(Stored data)
# # # #
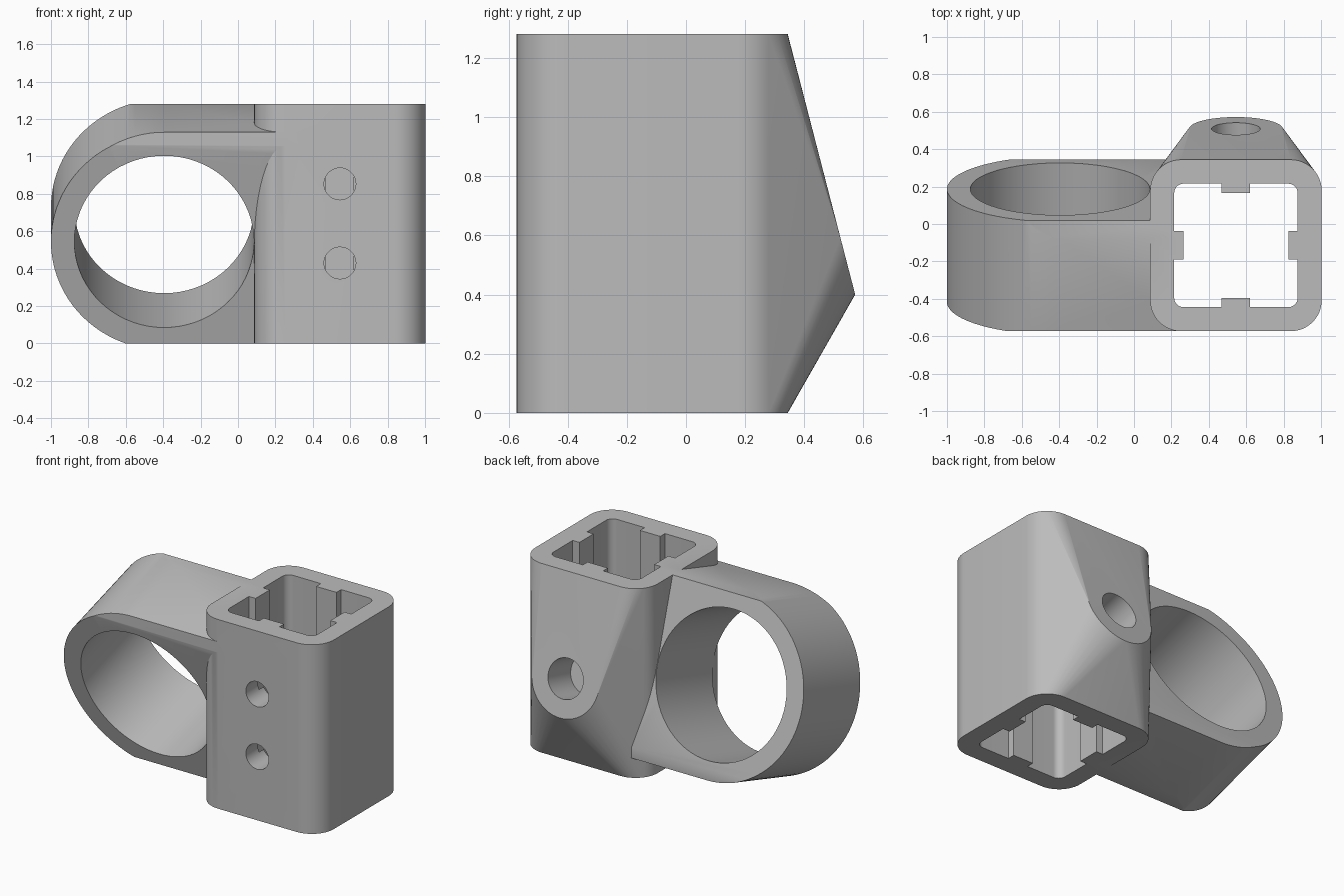
import bpy
import bmesh
import math
from mathutils import Matrix, Vector

if "Cube" in bpy.data.objects:
    bpy.data.objects.remove(bpy.data.objects["Cube"], do_unlink=True)

HEIGHT, FRONT, BACK = 1.28, -0.573, 0.344
TUBE = Vector((0.545, (FRONT + BACK) / 2))
HALF = (BACK - FRONT) / 2
BOSS = Vector((TUBE.x, 0.509, 0.642))
RING_X, RING_OUT, RING_IN = -0.395, 0.605, 0.48
TILT = math.atan(0.304)

grey = bpy.data.materials.new("Mid grey plastic")
grey.use_nodes = True
grey.diffuse_color = (0.5, 0.5, 0.5, 1)
grey.node_tree.nodes["Principled BSDF"].inputs["Base Color"].default_value = (0.5, 0.5, 0.5, 1)


def make(name, bm):
    bmesh.ops.recalc_face_normals(bm, faces=bm.faces[:])
    mesh = bpy.data.meshes.new(name)
    bm.to_mesh(mesh)
    bm.free()
    mesh.materials.append(grey)
    obj = bpy.data.objects.new(name, mesh)
    bpy.context.collection.objects.link(obj)
    return obj


def arc(cx, cy, r, start, end, steps):
    angles = [math.radians(start + (end - start) * i / steps) for i in range(steps + 1)]
    return [(cx + r * math.cos(a), cy + r * math.sin(a)) for a in angles]


def rounded_square(half, r):
    pts = []
    for q, (sx, sy) in enumerate([(1, 1), (-1, 1), (-1, -1), (1, -1)]):
        pts += arc(TUBE.x + sx * (half - r), TUBE.y + sy * (half - r), r, q * 90, q * 90 + 90, 12)
    return pts


def prism(name, pts, low, high, matrix=Matrix()):
    bm = bmesh.new()
    face = bm.faces.new([bm.verts.new((x, y, low)) for x, y in pts])
    top = bmesh.ops.extrude_face_region(bm, geom=[face])["geom"]
    bmesh.ops.translate(bm, vec=(0, 0, high - low),
                        verts=[v for v in top if isinstance(v, bmesh.types.BMVert)])
    bm.transform(matrix)
    return make(name, bm)


def box(name, low, high):
    pts = [(low[0], low[1]), (high[0], low[1]), (high[0], high[1]), (low[0], high[1])]
    return prism(name, pts, low[2], high[2])


def boolean(target, tool, operation):
    tool.hide_render = True
    mod = target.modifiers.new(operation, "BOOLEAN")
    mod.operation, mod.object, mod.solver = operation, tool, "EXACT"
    bpy.context.view_layer.objects.active = target
    bpy.ops.object.modifier_apply(modifier=mod.name)
    bpy.data.objects.remove(tool, do_unlink=True)


def placed(location, tilt):
    # Local z runs backwards and up, local y runs up
    turn = Matrix.Rotation(tilt, 4, "X") @ Matrix.Rotation(-math.pi / 2, 4, "X")
    return Matrix.Translation(location) @ turn


# Square tube swelling into a slanted boss at the back
bm = bmesh.new()
for z in (0, HEIGHT):
    for x, y in rounded_square(HALF, 0.165):
        bm.verts.new((x, y, z))
boss_frame = placed(BOSS, math.atan(0.26))
for x, y in arc(0, 0, 0.25, 0, 354, 59):
    bm.verts.new(boss_frame @ Vector((x, y, 0)))
hull = bmesh.ops.convex_hull(bm, input=bm.verts[:])
loose = [v for v in bm.verts if not v.link_faces]
bmesh.ops.delete(bm, geom=loose, context="VERTS")
bmesh.ops.dissolve_limit(bm, angle_limit=math.radians(0.3), verts=bm.verts[:], edges=bm.edges[:])
bracket = make("clamp_bracket", bm)

# Tilted ring, straight where it joins the tube, trimmed to the block's bounds
ring_frame = placed((RING_X, -0.115, 0.636), TILT)
reach = 0.33 - RING_X
outline = arc(0, 0, RING_OUT, 90, 270, 48) + [(reach, -RING_OUT), (reach, RING_OUT)]
half_depth = 0.33 * math.cos(TILT)
ring = prism("ring", outline, -half_depth, half_depth, ring_frame)
boolean(ring, box("bounds", (-2, FRONT, 0), (2, BACK, HEIGHT)), "INTERSECT")
boolean(ring, prism("ring_bore", arc(0, 0, RING_IN, 0, 355, 71), -1, 1, ring_frame), "DIFFERENCE")
boolean(bracket, ring, "UNION")

# Square socket with a guide rib in the middle of each wall
socket = prism("socket", rounded_square(0.33, 0.05), -0.2, HEIGHT + 0.2)
for sx, sy in [(1, 0), (-1, 0), (0, 1), (0, -1)]:
    c = TUBE + Vector((sx, sy)) * 0.33
    d = Vector((0.05 if sx else 0.076, 0.05 if sy else 0.076))
    boolean(socket, box("rib", (*(c - d), -1), (*(c + d), 2)), "DIFFERENCE")
boolean(bracket, socket, "DIFFERENCE")

# Two screw holes in the front wall and a blind hole in the boss
for z in (0.43, 0.853):
    frame = placed((TUBE.x, FRONT, z), 0)
    boolean(bracket, prism("screw_hole", arc(0, 0, 0.085, 0, 350, 35), -0.1, 0.3, frame), "DIFFERENCE")
boolean(bracket, prism("boss_hole", arc(0, 0, 0.13, 0, 352, 44), -0.25, 0.2, boss_frame), "DIFFERENCE")

bpy.ops.object.select_all(action="DESELECT")
bracket.select_set(True)
bpy.context.view_layer.objects.active = bracket
bpy.ops.object.shade_smooth_by_angle(angle=math.radians(25))
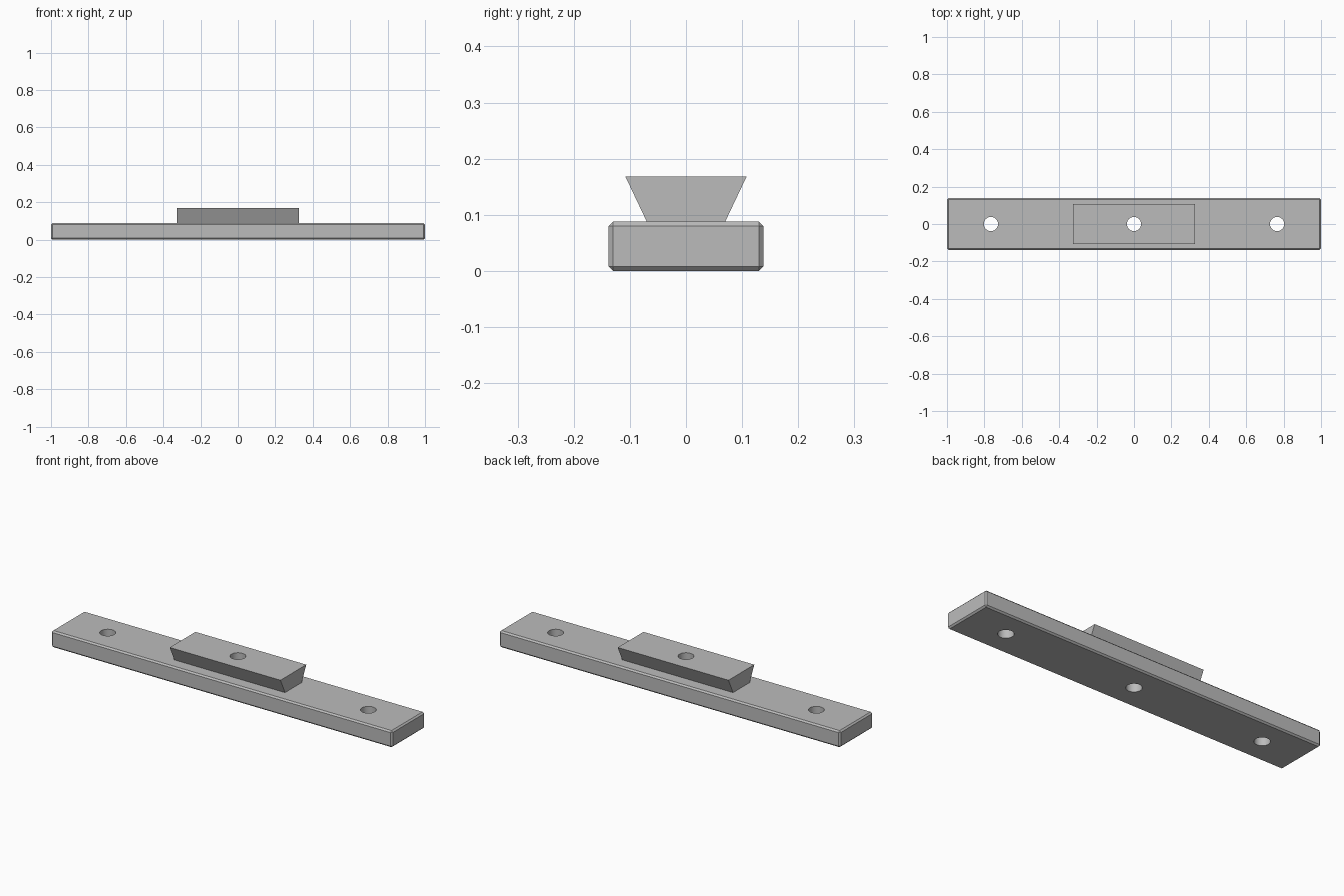
import bpy
import bmesh

LENGTH, WIDTH, HEIGHT, CHAMFER = 2.0, 0.276, 0.088, 0.008
RAIL_HALF_LENGTH, RAIL_TOP = 0.325, 0.168
HOLE_RADIUS, HOLE_SPACING = 0.038, 0.765

if "Cube" in bpy.data.objects:
    bpy.data.objects.remove(bpy.data.objects["Cube"], do_unlink=True)

grey = bpy.data.materials.new("plain grey")
grey.use_nodes = True
colour = (0.5, 0.5, 0.5, 1)
grey.diffuse_color = colour
grey.node_tree.nodes["Principled BSDF"].inputs["Base Color"].default_value = colour


def finish(bm, name):
    bmesh.ops.recalc_face_normals(bm, faces=bm.faces)
    mesh = bpy.data.meshes.new(name)
    bm.to_mesh(mesh)
    bm.free()
    mesh.materials.append(grey)
    obj = bpy.data.objects.new(name, mesh)
    bpy.context.collection.objects.link(obj)
    return obj


def apply_boolean(target, tool, operation):
    mod = target.modifiers.new(operation.lower(), "BOOLEAN")
    mod.operation, mod.solver, mod.object = operation, "EXACT", tool
    bpy.context.view_layer.objects.active = target
    bpy.ops.object.modifier_apply(modifier=mod.name)
    bpy.data.objects.remove(tool, do_unlink=True)


# Long base bar with chamfered edges
bm = bmesh.new()
bmesh.ops.create_cube(bm, size=1)
for v in bm.verts:
    v.co.x *= LENGTH
    v.co.y *= WIDTH
    v.co.z = (v.co.z + 0.5) * HEIGHT
bmesh.ops.bevel(bm, geom=bm.edges[:], offset=CHAMFER, segments=1,
                affect="EDGES", profile=0.5)
bar = finish(bm, "dovetail_bar")

# Dovetail rail, wider at the top, extruded along x
bm = bmesh.new()
profile = [(-0.07, HEIGHT), (0.07, HEIGHT), (0.108, RAIL_TOP), (-0.108, RAIL_TOP)]
face = bm.faces.new([bm.verts.new((-RAIL_HALF_LENGTH, y, z)) for y, z in profile])
ext = bmesh.ops.extrude_face_region(bm, geom=[face])["geom"]
bmesh.ops.translate(bm, vec=(2 * RAIL_HALF_LENGTH, 0, 0),
                    verts=[g for g in ext if isinstance(g, bmesh.types.BMVert)])
apply_boolean(bar, finish(bm, "dovetail_rail"), "UNION")

# Three vertical screw holes
for x in (-HOLE_SPACING, 0, HOLE_SPACING):
    bm = bmesh.new()
    bmesh.ops.create_cone(bm, cap_ends=True, segments=48, radius1=HOLE_RADIUS,
                          radius2=HOLE_RADIUS, depth=1)
    bmesh.ops.translate(bm, vec=(x, 0, 0), verts=bm.verts)
    cutter = finish(bm, "hole_cutter")
    cutter.hide_render = True
    apply_boolean(bar, cutter, "DIFFERENCE")

# Round hole walls, crisp chamfers
bpy.ops.object.select_all(action="DESELECT")
bar.select_set(True)
bpy.context.view_layer.objects.active = bar
bpy.ops.object.shade_smooth_by_angle(angle=0.5)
# # # #
Only lines with the word "return" are wanted; pull each of them from the records.

    return obj
    return [(cx + r * math.cos(a), cy + r * math.sin(a)) for a in angles]
    return pts
    return make(name, bm)
    return prism(name, pts, low[2], high[2])
    return Matrix.Translation(location) @ turn
    return obj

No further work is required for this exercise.